Supplied records.
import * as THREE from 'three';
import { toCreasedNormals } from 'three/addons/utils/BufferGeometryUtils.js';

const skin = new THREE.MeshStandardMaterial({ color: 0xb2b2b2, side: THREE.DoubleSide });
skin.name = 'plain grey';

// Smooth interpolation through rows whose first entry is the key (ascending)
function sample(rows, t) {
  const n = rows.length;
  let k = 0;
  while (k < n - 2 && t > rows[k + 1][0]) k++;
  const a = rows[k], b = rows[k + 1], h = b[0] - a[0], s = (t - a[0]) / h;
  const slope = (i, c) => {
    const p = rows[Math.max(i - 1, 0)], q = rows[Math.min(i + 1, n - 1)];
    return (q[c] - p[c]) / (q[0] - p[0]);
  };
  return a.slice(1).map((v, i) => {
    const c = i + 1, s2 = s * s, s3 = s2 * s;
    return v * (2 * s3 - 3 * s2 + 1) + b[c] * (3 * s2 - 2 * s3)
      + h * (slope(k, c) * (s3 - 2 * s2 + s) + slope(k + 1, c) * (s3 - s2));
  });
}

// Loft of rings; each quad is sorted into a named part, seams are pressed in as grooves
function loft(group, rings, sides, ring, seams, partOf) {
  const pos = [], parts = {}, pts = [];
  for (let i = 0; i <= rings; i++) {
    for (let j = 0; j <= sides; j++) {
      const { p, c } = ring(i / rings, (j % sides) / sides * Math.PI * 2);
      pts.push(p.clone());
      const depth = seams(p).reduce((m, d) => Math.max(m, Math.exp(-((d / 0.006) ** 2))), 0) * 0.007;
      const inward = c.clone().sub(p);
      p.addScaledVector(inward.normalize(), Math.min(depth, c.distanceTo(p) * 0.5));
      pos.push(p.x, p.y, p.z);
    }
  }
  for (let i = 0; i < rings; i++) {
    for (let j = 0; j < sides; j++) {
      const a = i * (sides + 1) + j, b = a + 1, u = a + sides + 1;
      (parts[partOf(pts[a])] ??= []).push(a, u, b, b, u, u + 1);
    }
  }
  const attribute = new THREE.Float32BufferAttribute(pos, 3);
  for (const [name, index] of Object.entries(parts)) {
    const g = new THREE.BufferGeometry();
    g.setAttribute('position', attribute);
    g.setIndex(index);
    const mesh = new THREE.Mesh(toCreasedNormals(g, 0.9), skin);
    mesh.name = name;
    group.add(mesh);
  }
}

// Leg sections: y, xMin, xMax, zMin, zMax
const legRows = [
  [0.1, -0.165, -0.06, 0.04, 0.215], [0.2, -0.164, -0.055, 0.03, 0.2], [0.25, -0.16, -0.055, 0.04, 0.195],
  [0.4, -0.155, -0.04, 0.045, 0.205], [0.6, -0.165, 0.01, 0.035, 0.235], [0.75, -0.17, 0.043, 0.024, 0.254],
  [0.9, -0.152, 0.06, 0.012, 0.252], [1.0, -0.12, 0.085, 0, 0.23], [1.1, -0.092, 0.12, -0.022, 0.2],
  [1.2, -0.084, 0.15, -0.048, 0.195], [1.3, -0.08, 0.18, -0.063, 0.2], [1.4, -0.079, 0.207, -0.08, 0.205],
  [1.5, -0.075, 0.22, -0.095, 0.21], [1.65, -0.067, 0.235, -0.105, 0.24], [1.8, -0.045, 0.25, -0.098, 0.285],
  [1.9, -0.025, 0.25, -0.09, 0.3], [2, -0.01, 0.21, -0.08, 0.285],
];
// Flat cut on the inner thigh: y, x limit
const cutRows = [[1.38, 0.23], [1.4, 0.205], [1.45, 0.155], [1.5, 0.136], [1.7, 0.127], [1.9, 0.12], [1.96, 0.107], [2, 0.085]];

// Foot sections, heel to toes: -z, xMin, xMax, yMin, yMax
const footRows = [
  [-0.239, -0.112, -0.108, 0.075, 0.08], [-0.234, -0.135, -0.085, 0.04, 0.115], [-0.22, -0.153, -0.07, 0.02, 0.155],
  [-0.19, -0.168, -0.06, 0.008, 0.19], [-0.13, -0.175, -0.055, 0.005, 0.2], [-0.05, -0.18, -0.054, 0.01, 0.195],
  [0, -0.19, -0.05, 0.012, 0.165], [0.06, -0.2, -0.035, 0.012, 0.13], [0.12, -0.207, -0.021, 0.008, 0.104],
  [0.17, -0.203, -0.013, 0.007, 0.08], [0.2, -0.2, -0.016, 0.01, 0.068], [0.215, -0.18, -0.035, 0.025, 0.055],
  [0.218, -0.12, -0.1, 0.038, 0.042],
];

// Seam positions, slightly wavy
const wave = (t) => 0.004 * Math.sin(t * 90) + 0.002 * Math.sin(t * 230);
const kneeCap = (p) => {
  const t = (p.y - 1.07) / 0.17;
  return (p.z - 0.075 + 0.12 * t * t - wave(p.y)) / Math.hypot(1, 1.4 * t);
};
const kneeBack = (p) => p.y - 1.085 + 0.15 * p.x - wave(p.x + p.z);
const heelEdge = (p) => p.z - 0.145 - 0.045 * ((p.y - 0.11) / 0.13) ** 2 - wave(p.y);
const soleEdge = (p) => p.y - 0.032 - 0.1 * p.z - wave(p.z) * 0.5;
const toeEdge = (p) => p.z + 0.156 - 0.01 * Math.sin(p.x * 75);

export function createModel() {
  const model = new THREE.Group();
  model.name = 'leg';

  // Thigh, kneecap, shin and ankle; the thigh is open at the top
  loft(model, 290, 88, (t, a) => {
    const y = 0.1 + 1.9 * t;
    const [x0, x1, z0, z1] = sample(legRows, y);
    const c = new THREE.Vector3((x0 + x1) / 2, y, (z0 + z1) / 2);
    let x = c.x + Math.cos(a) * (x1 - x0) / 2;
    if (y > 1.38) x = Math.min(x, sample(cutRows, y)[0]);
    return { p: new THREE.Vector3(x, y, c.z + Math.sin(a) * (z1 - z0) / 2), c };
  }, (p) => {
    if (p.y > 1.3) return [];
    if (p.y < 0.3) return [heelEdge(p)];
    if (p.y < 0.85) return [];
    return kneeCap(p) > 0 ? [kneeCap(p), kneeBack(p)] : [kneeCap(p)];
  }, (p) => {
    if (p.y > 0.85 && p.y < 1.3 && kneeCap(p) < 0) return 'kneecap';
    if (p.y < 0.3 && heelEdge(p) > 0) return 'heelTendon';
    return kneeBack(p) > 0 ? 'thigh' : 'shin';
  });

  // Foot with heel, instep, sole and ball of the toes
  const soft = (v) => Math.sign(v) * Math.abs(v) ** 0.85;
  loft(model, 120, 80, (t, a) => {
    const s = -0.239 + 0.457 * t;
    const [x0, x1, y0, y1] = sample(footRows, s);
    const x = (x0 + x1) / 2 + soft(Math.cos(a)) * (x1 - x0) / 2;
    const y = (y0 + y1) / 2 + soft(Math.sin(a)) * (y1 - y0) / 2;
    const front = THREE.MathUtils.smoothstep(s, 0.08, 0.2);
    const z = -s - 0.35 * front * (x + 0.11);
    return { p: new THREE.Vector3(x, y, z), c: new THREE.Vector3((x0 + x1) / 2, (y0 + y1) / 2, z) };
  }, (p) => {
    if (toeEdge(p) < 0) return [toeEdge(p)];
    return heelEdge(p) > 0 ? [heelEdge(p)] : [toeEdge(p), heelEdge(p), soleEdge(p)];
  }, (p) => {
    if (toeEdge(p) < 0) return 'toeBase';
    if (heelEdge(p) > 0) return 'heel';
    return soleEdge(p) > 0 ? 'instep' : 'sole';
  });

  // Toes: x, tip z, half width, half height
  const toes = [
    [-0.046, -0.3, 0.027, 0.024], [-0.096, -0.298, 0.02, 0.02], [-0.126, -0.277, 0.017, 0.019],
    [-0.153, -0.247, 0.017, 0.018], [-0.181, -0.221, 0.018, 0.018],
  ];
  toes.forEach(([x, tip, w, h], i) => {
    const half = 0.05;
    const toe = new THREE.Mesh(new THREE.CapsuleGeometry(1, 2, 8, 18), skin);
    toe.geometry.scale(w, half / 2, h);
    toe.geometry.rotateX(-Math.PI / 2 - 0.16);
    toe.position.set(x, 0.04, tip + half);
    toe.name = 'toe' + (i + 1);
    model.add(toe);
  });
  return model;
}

Task instructions. Select all lines in the listing that include the word "push".

Completed exercise.
      pts.push(p.clone());
      pos.push(p.x, p.y, p.z);
      (parts[partOf(pts[a])] ??= []).push(a, u, b, b, u, u + 1);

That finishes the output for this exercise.